Bimota SB6


Make Model

Bimota SB6




1144 units


Four stroke, transverse four cylinder, DOHC 4 valves per cylinder


1074 cc / 65.5 cub. in.
Bore x Stroke 75.5 x 60 mm
Compression Ratio 11.2:1
Cooling System Liquid cooled


4x 38mm Mikuni carbs




Max Power

116.3 kW/ 156 hp @ 10000 rpm  (101.4 kW / 136 hp @ 10600 rpm)

Max Torque

100 Nm / 10.2 kg-m / 73.8 lb-ft. @ 8400 rpm


5 Speed 

Final Drive

Frame Double perimeter beam "Straight Line Connection" (SLC).
Extruded in aluminium, the beams join at the steering shaft and the swing arm without joins only cast parts. The body shell itself replaced the small rear sub frame.

Front Suspension

46mm  Paoli forks, adjustable for compression and rebound

Rear Suspension

Öhlins rising rate single shock, adjustable for compression and rebound

Front Brakes

2x 320mm discs 4 piston calipers

Rear Brakes

Single 230mm disc 2 piston caliper

Front Tyre


Rear Tyre


Dry Weight

190 kg / 418.9 lbs.

Fuel Capacity

19.5 Litres / 5.2 gal.

Consumption  average

6.5 l/100km / 36.2 mpg

Braking 60 - 0 / 100 - 0

13.8 m / 37.7 m / 45.3 ft / 123.7 ft.

Standing ¼ Mile  

10.6 sec / 219.5 km/h

Top Speed

275.5 km/h / 171.2mph

Bimota's reputation for providing the ultimate in motorcycling thrills had come under threat during the early 'nineties. Honda's Fireblade, in particular, had proved the Japanese could build light, powerful machines that were anything but bland. Bimota's Yamaha-engined YB8 series was still going strong, but the styling was starting to look a little dated next to the Fireblade and, especially, Ducati's landmark 916. The search for an engine to power a new flagship sports bike ended when Suzuki introduced the water-cooled GSX-R1100. In full power form, and with a less restrictive exhaust and intake, the Suzuki engine was capable of over 155bhp - 30bhp more than even the best standard Fireblade. Married to an all-new, amazingly compact aluminium chassis, it made for a formidable combination of light weight (just slightly more than the Fireblade) and razor-sharp handling. At first glance, the SB6 looks like a 600, or a 750 at most - it's that small. With a microscopic wheelbase of just 54.2in, it steers like a 600 too, and you can put total confidence in the wide front tyre's ability to cope with fast direction changes. But it's when you open the throttle that the SB6 really shows its true colours.

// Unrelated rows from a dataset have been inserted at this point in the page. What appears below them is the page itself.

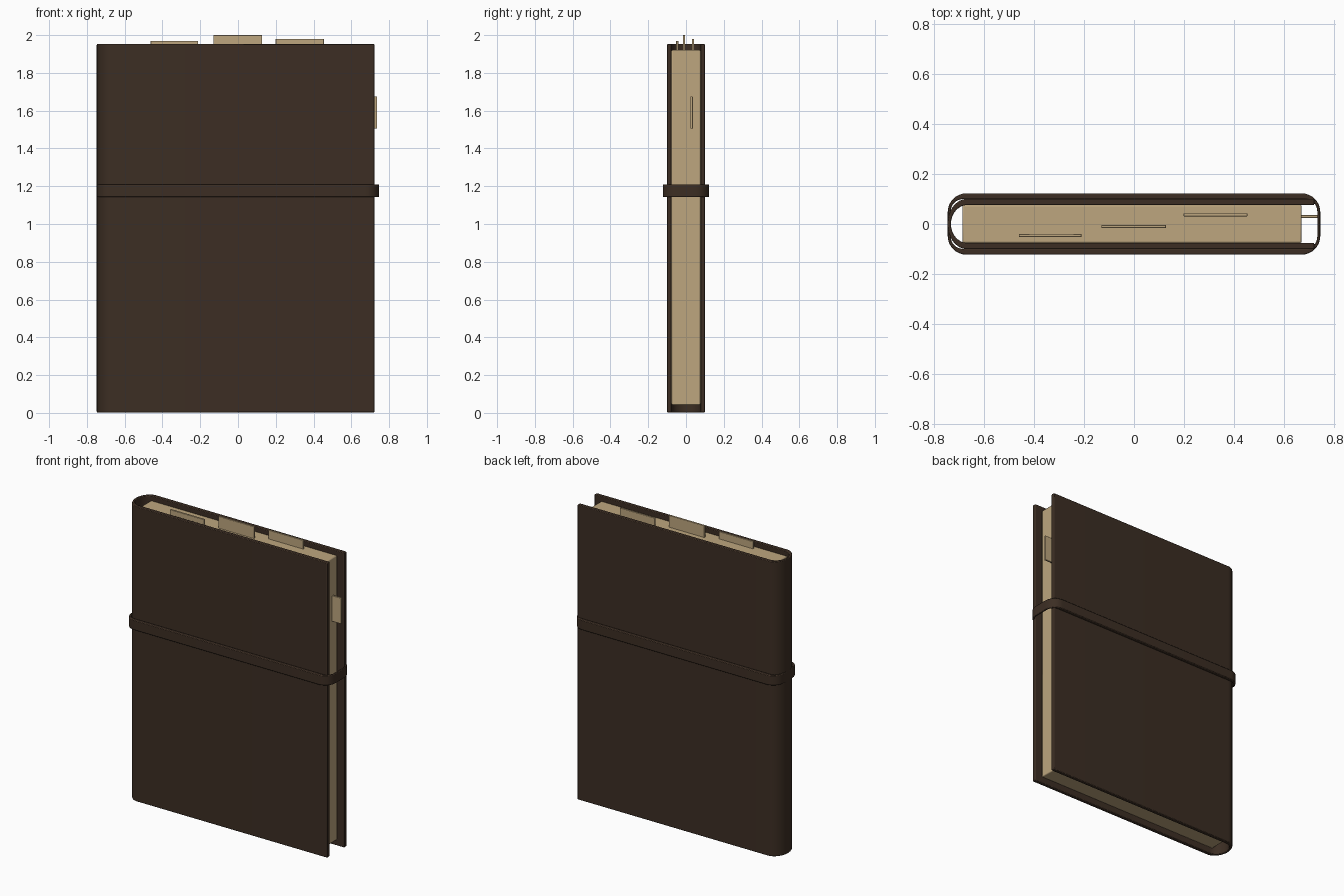
import bpy, bmesh, math

if "Cube" in bpy.data.objects:
    bpy.data.objects.remove(bpy.data.objects["Cube"])


def material(name, rgb):
    m = bpy.data.materials.new(name)
    m.diffuse_color = (*rgb, 1)
    m.use_nodes = True
    m.node_tree.nodes["Principled BSDF"].inputs["Base Color"].default_value = m.diffuse_color
    return m


LEATHER = material("dark brown leather", (0.045, 0.027, 0.017))
PAPER = material("cream paper", (0.51, 0.38, 0.21))


def finish(name, bm, mat, bevel, segments=2):
    bmesh.ops.recalc_face_normals(bm, faces=bm.faces)
    me = bpy.data.meshes.new(name)
    bm.to_mesh(me)
    bm.free()
    me.materials.append(mat)
    ob = bpy.data.objects.new(name, me)
    bpy.context.collection.objects.link(ob)
    b = ob.modifiers.new("soft edges", 'BEVEL')
    b.width, b.segments, b.limit_method, b.angle_limit = bevel, segments, 'ANGLE', math.radians(50)
    bpy.ops.object.select_all(action='DESELECT')
    ob.select_set(True)
    bpy.context.view_layer.objects.active = ob
    bpy.ops.object.shade_smooth_by_angle(angle=math.radians(35))
    return ob


def box(name, x, y, z, mat, bevel):
    bm = bmesh.new()
    bmesh.ops.create_cube(bm, size=1)
    for v in bm.verts:
        v.co = [r[0] + (r[1] - r[0]) * (c + 0.5) for r, c in zip((x, y, z), v.co)]
    return finish(name, bm, mat, bevel)


def arc(cx, cy, rx, ry, a0, a1, n):
    return [(cx + rx * math.cos(math.radians(a0 + (a1 - a0) * i / n)),
             cy + ry * math.sin(math.radians(a0 + (a1 - a0) * i / n))) for i in range(n + 1)]


def wall(name, outer, inner, z0, z1, mat, bevel, closed):
    """Upright wall between two matching outlines."""
    bm = bmesh.new()
    rings = [[bm.verts.new((x, y, z)) for x, y in pts]
             for pts, z in ((outer, z0), (outer, z1), (inner, z1), (inner, z0))]
    n = len(outer)
    for i in range(n if closed else n - 1):
        j = (i + 1) % n
        for k in range(4):
            a, b = rings[k], rings[(k + 1) % 4]
            bm.faces.new((a[i], a[j], b[j], b[i]))
    if not closed:
        for i in (0, -1):
            bm.faces.new([r[i] for r in rings])
    return finish(name, bm, mat, bevel)


def rounded_rect(hx, hy, rx, ry):
    pts = []
    for sx, sy, a in ((1, 1, 0), (-1, 1, 90), (-1, -1, 180), (1, -1, 270)):
        pts += arc(sx * (hx - rx), sy * (hy - ry), rx, ry, a, a + 90, 8)
    return pts


# Cover wrapping around the spine
outer = [(0.723, 0.101)] + arc(-0.668, 0, 0.08, 0.101, 90, 270, 24) + [(0.723, -0.101)]
inner = [(0.723, 0.076)] + arc(-0.668, 0, 0.066, 0.076, 90, 270, 24) + [(0.723, -0.076)]
wall("cover", outer, inner, 0.003, 1.952, LEATHER, 0.004, False)

# Page block
box("pages", (-0.688, 0.672), (-0.076, 0.076), (0.042, 1.922), PAPER, 0.006)

# Closing strap
wall("strap", rounded_rect(0.747, 0.123, 0.075, 0.075), rounded_rect(0.735, 0.1, 0.05, 0.05),
     1.143, 1.209, LEATHER, 0.004, True)

# Index tabs along the top and the fore edge
for i, (x0, x1, y, top) in enumerate(((-0.462, -0.211, -0.046, 1.97),
                                      (-0.131, 0.128, -0.01, 2.0),
                                      (0.199, 0.455, 0.037, 1.98))):
    box(f"top_tab_{i + 1}", (x0, x1), (y - 0.006, y + 0.006), (1.86, top), PAPER, 0.002)
box("side_tab", (0.6, 0.737), (0.024, 0.036), (1.505, 1.675), PAPER, 0.002)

This is possibly the most violently explosive acceleration you'll find on any road bike. It will quite happily wheelie over backwards in second gear if the rider isn't concentrating, and will rocket on to well over 170mph in the right conditions. That's OK in a straight line, but putting that sort of power onto the road coming out of corners needs top-notch suspension and chassis components, and wide, sticky tyres. It will come as no surprise to anyone who's ever recoiled in shock at a Bimota price list that the SB6 has the lot. The aluminium chassis is massively stiff, and combines with 46mm Paoli front forks and an Öhlins rear suspension unit to provide superb control both through bends and as the Bim's immense power is applied. Completing the handling package, ultra-light magnesium alloy wheels wear semi-race compound Michelin Tyres. Braking, too, is handled by some of the best equipment on the market. Brembo 320mm fully floating front discs are gripped by race-spec calipers capable of locking the front wheel at 170mph.

The equipment list may be impressive, but even more so is the way all the individual components are balanced and harmonised to produce a bike that is far more than a pretty spec sheet. The SB6 steers and handles like a well set-up race bike, and there are very few riders - and even fewer public roads -capable of doing it justice.

Those who wish to try will need to be sufficiently well-heeled; Bimota ownership never did come cheap, and the SB6 is nearly twice the price of the Suzuki from which it takes its engine. But the price starts to look less important the closer you look at what you get for your money. Impressive as the SB6 is on the move, there's just as much enjoyment to be had simply taking in all the exquisite details of milled and turned alloy that Bimota, as a tiny volume producer, can justify where the big factories use plain, heavy castings.

The swoopy, heavily styled carbon fibre bodywork is finished in paint with gloss a mile deep, and the carbon fibre touches extend to the front and rear mudguards. There's no space for a pillion. No one in their right mind would want to upset the equilibrium of such a finely balanced creation - it would be like a asking a Derby winner to pull a milk cart. If you want practicality, look elsewhere. The SB6 exists for one reason only: to put the most power in the smallest space, under the best control.

Source Super Bikes  by Mac McDiarmid